Spot prices for natural gas hit records near $100 per million British thermal units (MMBtu) in several areas, while Henry Hub prices topped $5.60/MMBtu the last week of the month, a level not seen since early 2010. Natural gas storage levels fell to 1,923 Bcf on Jan. 31, according to the Energy Information Administration (EIA)—a drop of almost 1,000 Bcf for the month. That figure represents the lowest level since last May, and the lowest for an end-of-January total since 2004. Cumulative net withdrawals for the 2013–2014 season have already set an all-time record, the EIA said on Jan. 17.
Pulling the Plug
As might be expected, the impact on the power generation sector has been intense.
Numerous pipeline companies had to issue operational flow orders restricting delivery, and no interruptible service was available on the worst days of the Polar Vortex. According to estimates by consulting firm ICF International, PJM lost 20% of its capacity on Jan. 7—38 GW. The Midwest Independent System Operator (MISO) was also hit hard, losing 28 GW, also around 20% of its total. The New York Independent System Operator (NYISO) lost around 10%, about 4 GW. ISO-New England (ISO-NE), having boosted its dual-fuel capacity after last winter’s debacle, was successfully able to transition to fuel oil, and lost only about 1.5 GW of capacity, around 5%. Even the Electric Reliability Council of Texas (ERCOT) lost about 5% of its capacity. While not all of this lost capacity was due to gas shortages, the lack of fuel was a major factor.
To put those figures in perspective, PJM had never lost more 9% of its capacity due to weather. Even with the lost capacity, PJM, NYISO, MISO, ISO-NE, and ERCOT all set or neared records for peak demand.
Yet even when the severe weather eased, the impact continued to be felt. The enormous demand for gas sent ripples across the country, and CA-ISO, though largely spared the blast of cold that hit the rest of the nation, still found itself short of gas. On Feb. 6, CAISO was forced to issue a conservation alert because of gas shortages in Southern California.

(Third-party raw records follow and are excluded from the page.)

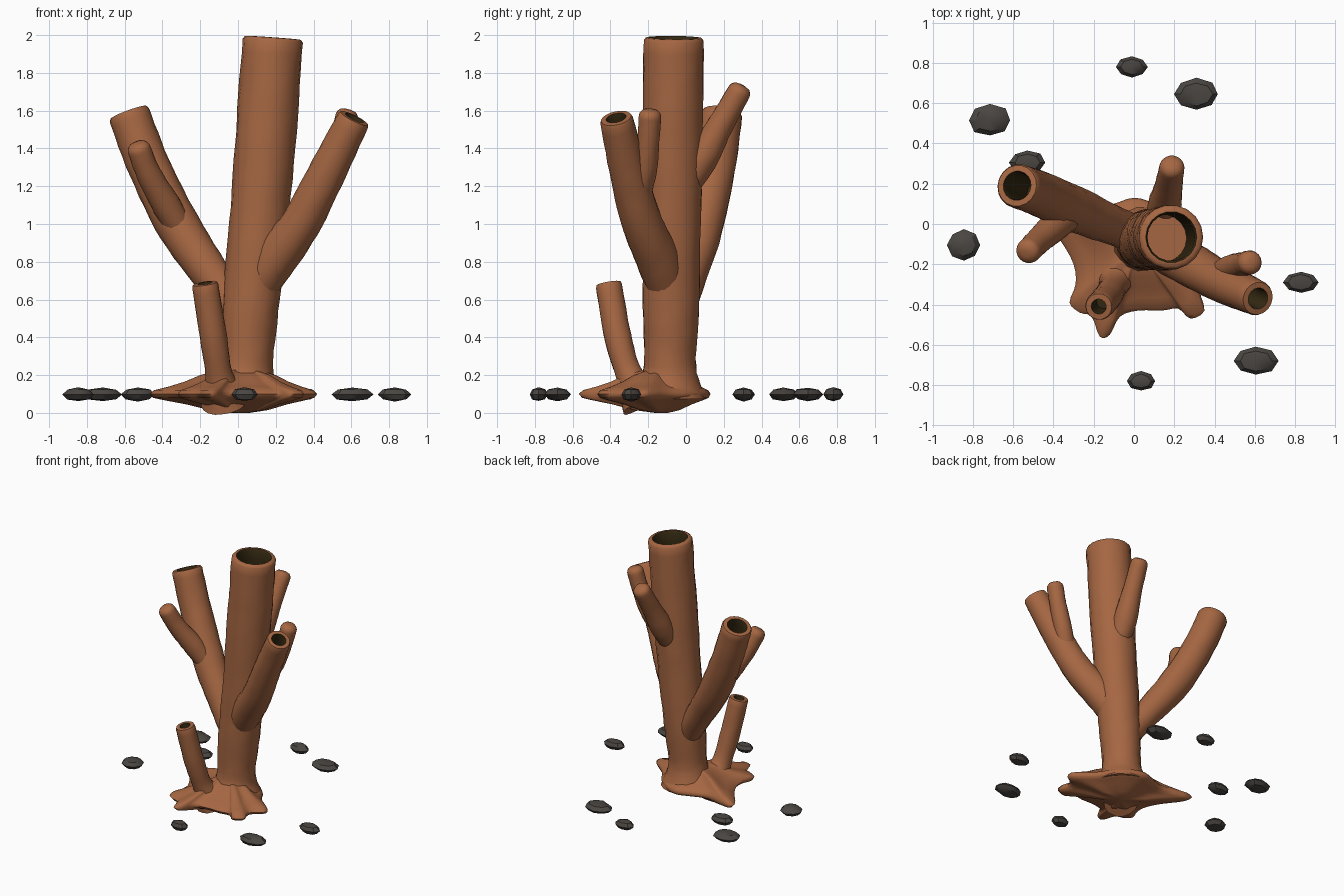
import bpy, bmesh, math, random
from mathutils import Vector

random.seed(4)
if "Cube" in bpy.data.objects:
    bpy.data.objects.remove(bpy.data.objects["Cube"], do_unlink=True)


def make_material(name, color):
    mat = bpy.data.materials.new(name)
    mat.use_nodes = True
    mat.diffuse_color = (*color, 1)
    bsdf = mat.node_tree.nodes["Principled BSDF"]
    bsdf.inputs["Base Color"].default_value = (*color, 1)
    bsdf.inputs["Roughness"].default_value = 0.9
    return mat


BROWN = make_material("warm brown", (0.38, 0.135, 0.055))
DARK = make_material("dark hollow", (0.035, 0.022, 0.006))
STONE = make_material("charcoal stone", (0.068, 0.06, 0.053))


def finish(name, bm, materials, angle):
    """Turn a bmesh into a smooth-shaded object."""
    bmesh.ops.recalc_face_normals(bm, faces=bm.faces[:])
    mesh = bpy.data.meshes.new(name)
    bm.to_mesh(mesh)
    bm.free()
    for mat in materials:
        mesh.materials.append(mat)
    obj = bpy.data.objects.new(name, mesh)
    bpy.context.collection.objects.link(obj)
    bpy.ops.object.select_all(action="DESELECT")
    obj.select_set(True)
    bpy.context.view_layer.objects.active = obj
    bpy.ops.object.shade_smooth_by_angle(angle=math.radians(angle))
    return obj


def spline(points, steps, closed=False):
    """Smooth curve through the points."""
    pts = [Vector(p) for p in points]
    n = len(pts)
    if closed:
        ctrl = [pts[-1]] + pts + pts[:2]
    else:
        ctrl = [2 * pts[0] - pts[1]] + pts + [2 * pts[-1] - pts[-2]]
    out = []
    for i in range(n if closed else n - 1):
        a, b, c, d = ctrl[i:i + 4]
        for s in range(steps):
            t = s / steps
            out.append((2 * b + (c - a) * t + (2 * a - 5 * b + 4 * c - d) * t ** 2
                        + (3 * b - a - 3 * c + d) * t ** 3) / 2)
    if not closed:
        out.append(pts[-1])
    return out


def loft(bm, rings, material_rule):
    """Bridge equal rings of points and cap both ends."""
    loops = [[bm.verts.new(p) for p in ring] for ring in rings]
    n = len(loops[0])
    for k in range(len(loops) - 1):
        low, high = loops[k], loops[k + 1]
        for i in range(n):
            j = (i + 1) % n
            face = bm.faces.new((low[i], low[j], high[j], high[i]))
            face.material_index = material_rule(k)
    bm.faces.new(loops[0][::-1])
    return bm.faces.new(loops[-1])


def limb(name, path, hole=0, depth=0, floor=1, sides=18, steps=6):
    """Tube along (x, y, z, radius) points, with a hollow or a rounded tip."""
    samples = spline(path, steps)
    frames = []
    for i, s in enumerate(samples):
        before, after = samples[max(i - 1, 0)], samples[min(i + 1, len(samples) - 1)]
        along = (after - before).xyz.normalized()
        side = Vector((0, 1, 0)).cross(along).normalized()
        frames.append((s.xyz, along, side, along.cross(side), s.w))

    def ring(frame, radius, shift=0, rough=0):
        pos, along, u, v, _ = frame
        out = []
        for i in range(sides):
            a = math.tau * i / sides
            r = radius * (1 + random.uniform(-rough, rough))
            out.append(pos + along * shift + r * (u * math.cos(a) + v * math.sin(a)))
        return out

    tip = frames[-1]
    r = tip[4]
    rings = [ring(f, f[4], rough=0.02) for f in frames[:-1]]
    rings += [ring(tip, r, -0.015), ring(tip, r * 0.93)]
    if hole:
        inner_start = len(rings)
        rings += [ring(tip, hole * 1.08, 0.002), ring(tip, hole, -0.015)]
        for f in frames[-2::-1]:
            rings.append(ring(f, hole))
            if (f[0] - tip[0]).length > depth:
                break
    else:
        inner_start = 999
        rings += [ring(tip, r * 0.7, 0.016), ring(tip, r * 0.3, 0.022)]
    bm = bmesh.new()
    cap = loft(bm, rings, lambda k: int(k >= inner_start))
    cap.material_index = floor if hole else 0
    return finish(name, bm, [BROWN, DARK], 50)


# Main trunk, open at the top
limb("trunk", [(0.04, -0.09, 0.08, 0.2), (0.045, -0.085, 0.25, 0.14),
               (0.065, -0.08, 0.55, 0.15), (0.11, -0.075, 1, 0.155),
               (0.15, -0.07, 1.5, 0.16), (0.185, -0.065, 1.985, 0.16)],
     hole=0.118, depth=0.5, floor=0)

# Two large side branches, each with a twig
limb("right_branch", [(0.03, -0.06, 0.48, 0.09), (-0.12, 0, 0.7, 0.1),
                      (-0.31, 0.08, 0.98, 0.115), (-0.47, 0.15, 1.3, 0.112),
                      (-0.58, 0.19, 1.59, 0.11)], hole=0.068, depth=0.3)
limb("right_branch_twig", [(-0.28, 0.07, 0.93, 0.07), (-0.38, 0, 1.1, 0.075),
                           (-0.47, -0.08, 1.26, 0.066), (-0.53, -0.14, 1.41, 0.062)])
limb("left_branch", [(0.06, -0.08, 0.58, 0.09), (0.18, -0.14, 0.79, 0.115),
                     (0.33, -0.23, 1, 0.107), (0.46, -0.3, 1.25, 0.1),
                     (0.615, -0.37, 1.56, 0.088)], hole=0.05, depth=0.2)
limb("left_branch_twig", [(0.4, -0.26, 1.1, 0.06), (0.48, -0.22, 1.28, 0.066),
                          (0.54, -0.2, 1.44, 0.06), (0.58, -0.19, 1.585, 0.06)])

# Back twig and short front stump
limb("back_twig", [(0.13, -0.04, 1.15, 0.07), (0.15, 0.08, 1.34, 0.085),
                   (0.17, 0.18, 1.52, 0.07), (0.19, 0.29, 1.715, 0.062)])
limb("front_stump", [(-0.07, -0.22, 0.06, 0.13), (-0.1, -0.3, 0.2, 0.073),
                     (-0.13, -0.36, 0.4, 0.072), (-0.175, -0.41, 0.685, 0.07)],
     hole=0.035, depth=0.12)

# Spreading star-shaped foot
outline = spline([(0.42, -0.23), (0.28, -0.1), (0.2, 0.02), (0.1, 0.1), (0, 0.13),
                  (-0.1, 0.1), (-0.24, 0.06), (-0.45, 0.1), (-0.45, 0.03),
                  (-0.36, -0.09), (-0.3, -0.2), (-0.29, -0.3), (-0.32, -0.39),
                  (-0.27, -0.44), (-0.21, -0.46), (-0.17, -0.56), (-0.12, -0.55),
                  (-0.07, -0.46), (0.02, -0.43), (0.14, -0.43), (0.22, -0.42),
                  (0.28, -0.47), (0.35, -0.43), (0.33, -0.32)], 3, closed=True)
center = Vector((0.02, -0.12))
profile = [(0.1, 0), (0.35, 0.015), (0.6, 0.045), (0.85, 0.068), (0.96, 0.08),
           (1, 0.1), (0.95, 0.12), (0.8, 0.138), (0.62, 0.165), (0.45, 0.2), (0.2, 0.23)]
bm = bmesh.new()
loft(bm, [[(center + (p - center) * s).to_3d() + Vector((0, 0, z)) for p in outline]
          for s, z in profile], lambda k: 0)
finish("foot", bm, [BROWN], 60)

# Loose flat pebbles: x, y, half width, half depth
pebbles = [(-0.01, 0.78, 0.08, 0.052), (0.31, 0.645, 0.112, 0.08),
           (-0.715, 0.515, 0.106, 0.08), (-0.53, 0.305, 0.09, 0.062),
           (-0.845, -0.105, 0.082, 0.078), (0.83, -0.29, 0.09, 0.054),
           (0.605, -0.68, 0.112, 0.072), (0.035, -0.78, 0.07, 0.048)]
for number, (x, y, w, d) in enumerate(pebbles, 1):
    bm = bmesh.new()
    bmesh.ops.create_uvsphere(bm, u_segments=8, v_segments=4, radius=1)
    for v in bm.verts:
        v.co *= random.uniform(0.93, 1.04)
        v.co = Vector((x + v.co.x * w, y + v.co.y * d, 0.098 + v.co.z * 0.037))
    finish(f"pebble_{number}", bm, [STONE], 35)
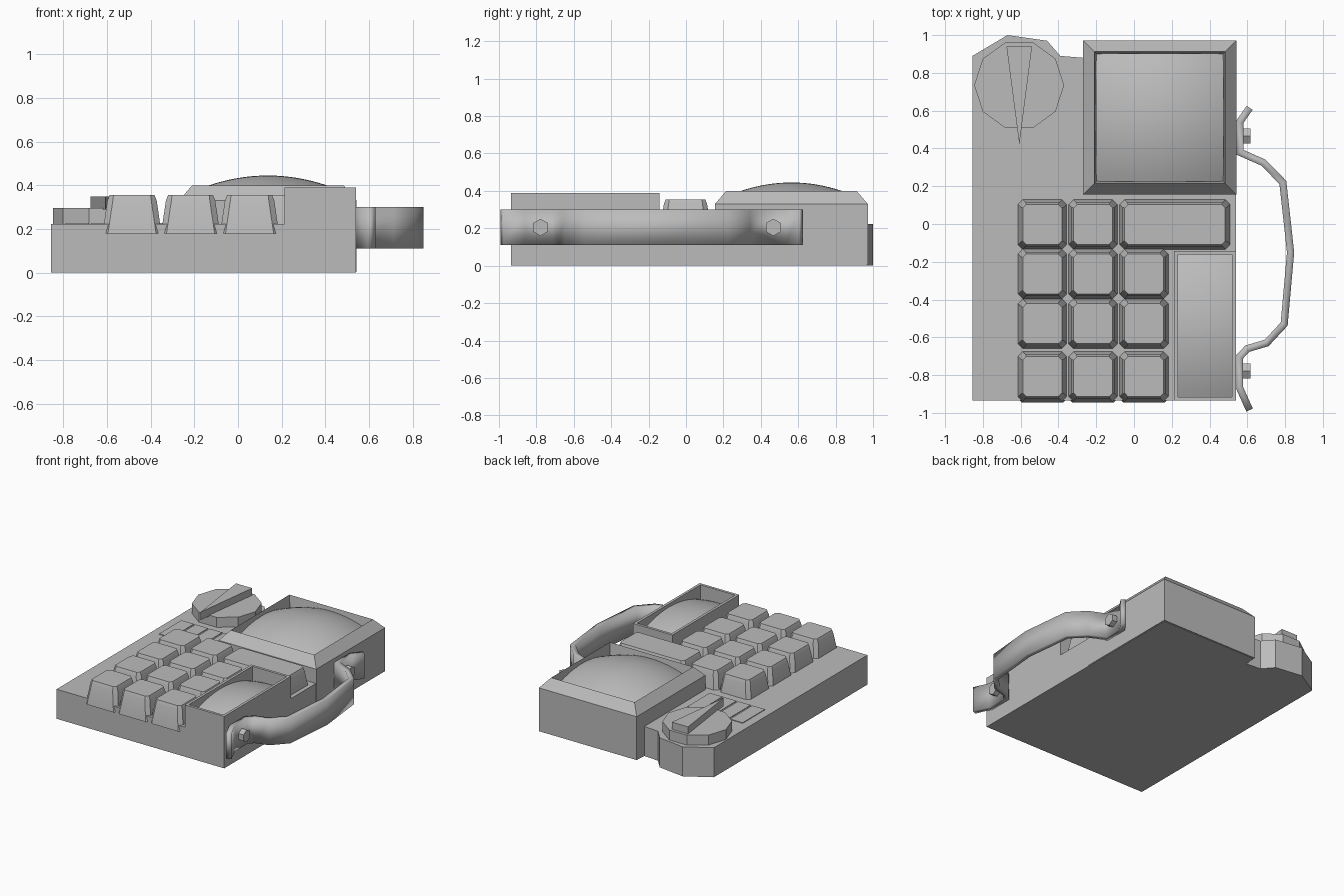
import bpy, bmesh, math
from mathutils import Vector

cube = bpy.data.objects.get("Cube")
if cube:
    bpy.data.objects.remove(cube)

grey = bpy.data.materials.new("plain_grey")
grey.use_nodes = True
COLOUR = (0.5, 0.5, 0.5, 1)
grey.diffuse_color = COLOUR
grey.node_tree.nodes["Principled BSDF"].inputs["Base Color"].default_value = COLOUR


def finish(name, bm, fix=True):
    if fix:
        bmesh.ops.recalc_face_normals(bm, faces=bm.faces)
    mesh = bpy.data.meshes.new(name)
    bm.to_mesh(mesh)
    bm.free()
    mesh.materials.append(grey)
    obj = bpy.data.objects.new(name, mesh)
    bpy.context.collection.objects.link(obj)
    bpy.ops.object.select_all(action="DESELECT")
    obj.select_set(True)
    bpy.context.view_layer.objects.active = obj
    bpy.ops.object.shade_smooth_by_angle(angle=math.radians(32))
    return obj


def loft(name, rings):
    """Join rings of points into a closed skin with both ends capped."""
    bm = bmesh.new()
    loops = [[bm.verts.new(p) for p in ring] for ring in rings]
    n = len(loops[0])
    for a, b in zip(loops, loops[1:]):
        for i in range(n):
            j = (i + 1) % n
            bm.faces.new((a[i], a[j], b[j], b[i]))
    bm.faces.new(loops[0][::-1])
    bm.faces.new(loops[-1])
    return finish(name, bm)


def prism(name, outline, z0, z1):
    return loft(name, [[(x, y, z) for x, y in outline] for z in (z0, z1)])


def rect(x0, x1, y0, y1, z, inset=0.0):
    x0, x1, y0, y1 = x0 + inset, x1 - inset, y0 + inset, y1 - inset
    return [(x0, y0, z), (x1, y0, z), (x1, y1, z), (x0, y1, z)]


def octagon(x0, x1, y0, y1, z, inset, cut):
    """Rectangle with clipped corners."""
    pts = [Vector(p) for p in rect(x0, x1, y0, y1, z, inset)]
    ring = []
    for i, p in enumerate(pts):
        for q in (pts[i - 1], pts[(i + 1) % 4]):
            ring.append(p + (q - p).normalized() * cut)
    return ring


def dome(name, x0, x1, y0, y1, peak, bulge, n=20):
    """Rectangular sheet bulging upward in the middle."""
    bm = bmesh.new()
    bmesh.ops.create_grid(bm, x_segments=n, y_segments=n, size=0.5)
    cx, cy = (x0 + x1) / 2, (y0 + y1) / 2
    for v in bm.verts:
        dx, dy = v.co.x * (x1 - x0), v.co.y * (y1 - y0)
        v.co = (cx + dx, cy + dy, peak - bulge * (dx * dx + dy * dy))
    return finish(name, bm, fix=False)


# Main body with the bulge behind the dial
prism("body", [(-0.855, -0.935), (0.54, -0.935), (0.54, 0.15), (0.535, 0.965),
               (-0.265, 0.965), (-0.27, 0.88), (-0.39, 0.89), (-0.46, 0.97),
               (-0.67, 1.0), (-0.855, 0.89)], 0, 0.222)

# Screen housing with sloped bezel and recessed bulging glass
box = (-0.27, 0.543, 0.155, 0.972)
loft("screen_housing", [rect(*box, 0.004), rect(*box, 0.33), rect(*box, 0.40, 0.06),
                        rect(*box, 0.28, 0.075)])
dome("screen_glass", -0.2, 0.473, 0.225, 0.902, 0.445, 0.62)

# Raised tray with a bulging panel
box = (0.212, 0.54, -0.935, -0.142)
loft("tray", [rect(*box, 0.222), rect(*box, 0.39), rect(*box, 0.39, 0.02),
              rect(*box, 0.25, 0.02)])
dome("tray_panel", 0.232, 0.52, -0.915, -0.162, 0.378, 0.6)


# Keypad
def key(name, x0, x1, y0, y1):
    loft(name, [octagon(x0, x1, y0, y1, 0.18, 0, 0.025),
                octagon(x0, x1, y0, y1, 0.33, 0.022, 0.025),
                octagon(x0, x1, y0, y1, 0.355, 0.032, 0.018)])


columns = [-0.62, -0.352, -0.082]
rows = [-0.945, -0.665, -0.402, -0.14]
for r, y in enumerate(rows):
    for c, x in enumerate(columns):
        wide = r == 3 and c == 2
        key("wide_key" if wide else f"key_{r}_{c}",
            x, 0.515 if wide else x + 0.27, y, y + 0.275)

# Flat label plates below the dial
for i in range(4):
    x = -0.79 + i * 0.118
    prism(f"label_plate_{i}", [p[:2] for p in rect(x, x + 0.105, 0.19, 0.455, 0)],
          0.22, 0.227)

# Dial and its pointer
ring = [(-0.608 + 0.238 * math.cos(a), 0.735 + 0.238 * math.sin(a))
        for a in (math.tau * i / 10 for i in range(10))]
prism("dial", ring, 0.21, 0.297)
prism("dial_pointer", [(-0.675, 0.94), (-0.607, 0.42), (-0.54, 0.94)], 0.29, 0.35)

# Side strap handle
path = [(0.612, -0.985), (0.558, -0.865), (0.558, -0.705), (0.6, -0.66), (0.702, -0.63),
        (0.795, -0.53), (0.829, -0.15), (0.788, 0.22), (0.685, 0.325), (0.56, 0.38),
        (0.56, 0.54), (0.612, 0.615)]
bm = bmesh.new()
low, high = [[bm.verts.new((x, y, z)) for x, y in path] for z in (0.11, 0.30)]
for i in range(len(path) - 1):
    bm.faces.new((low[i], low[i + 1], high[i + 1], high[i]))
strap = finish("strap_handle", bm, fix=False)
solid = strap.modifiers.new("thickness", "SOLIDIFY")
solid.thickness = 0.038
solid.offset = 0
solid.use_even_offset = True

# Hex bolts holding the strap
for name, y in (("front_bolt", -0.778), ("back_bolt", 0.467)):
    loft(name, [[(x, y + 0.046 * math.sin(a), 0.205 + 0.046 * math.cos(a))
                 for a in (math.tau * i / 6 for i in range(6))] for x in (0.535, 0.618)])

The chaos in the gas market sent wholesale electricity prices skyrocketing across the country. Day-ahead prices topped $500/MWh on several days. On January 23, 2013, PJM had to seek FERC approval to exceed its electricity price cap of $1,000/MWh in attempt to boost power supplies. Real-time, hourly prices during Jan. 7-8 climbed into the $800/MWh range, with 15-minute periods topping $2,000/MWh.
January’s events have renewed concerns about a too-rapid shift toward reliance on natural gas. ICF International noted that had planned and projected coal plant retirements in PJM already occurred this winter, the region would likely have suffered rolling blackouts on the worst days.
“Higher-than-bargained-for electricity costs and an unreliable gird are part and parcel of what will happen as coal-fueled power goes offline,” Laura Sheehan, senior vice president of communications for the American Coalition for Clean Coal Electricity told POWER. “This has been predicted for years and what we are experiencing now is likely to become even more prevalent as more coal is forced offline due to unachievable EPA carbon regulations.”
President Obama discussed natural gas briefly in his State of the Union address on Jan. 29, pledging to support new petrochemical plants and natural gas vehicles. There was no mention of the month’s events.
—Thomas W. Overton is a POWER associate editor (@thomas_overton, @POWERmagazine).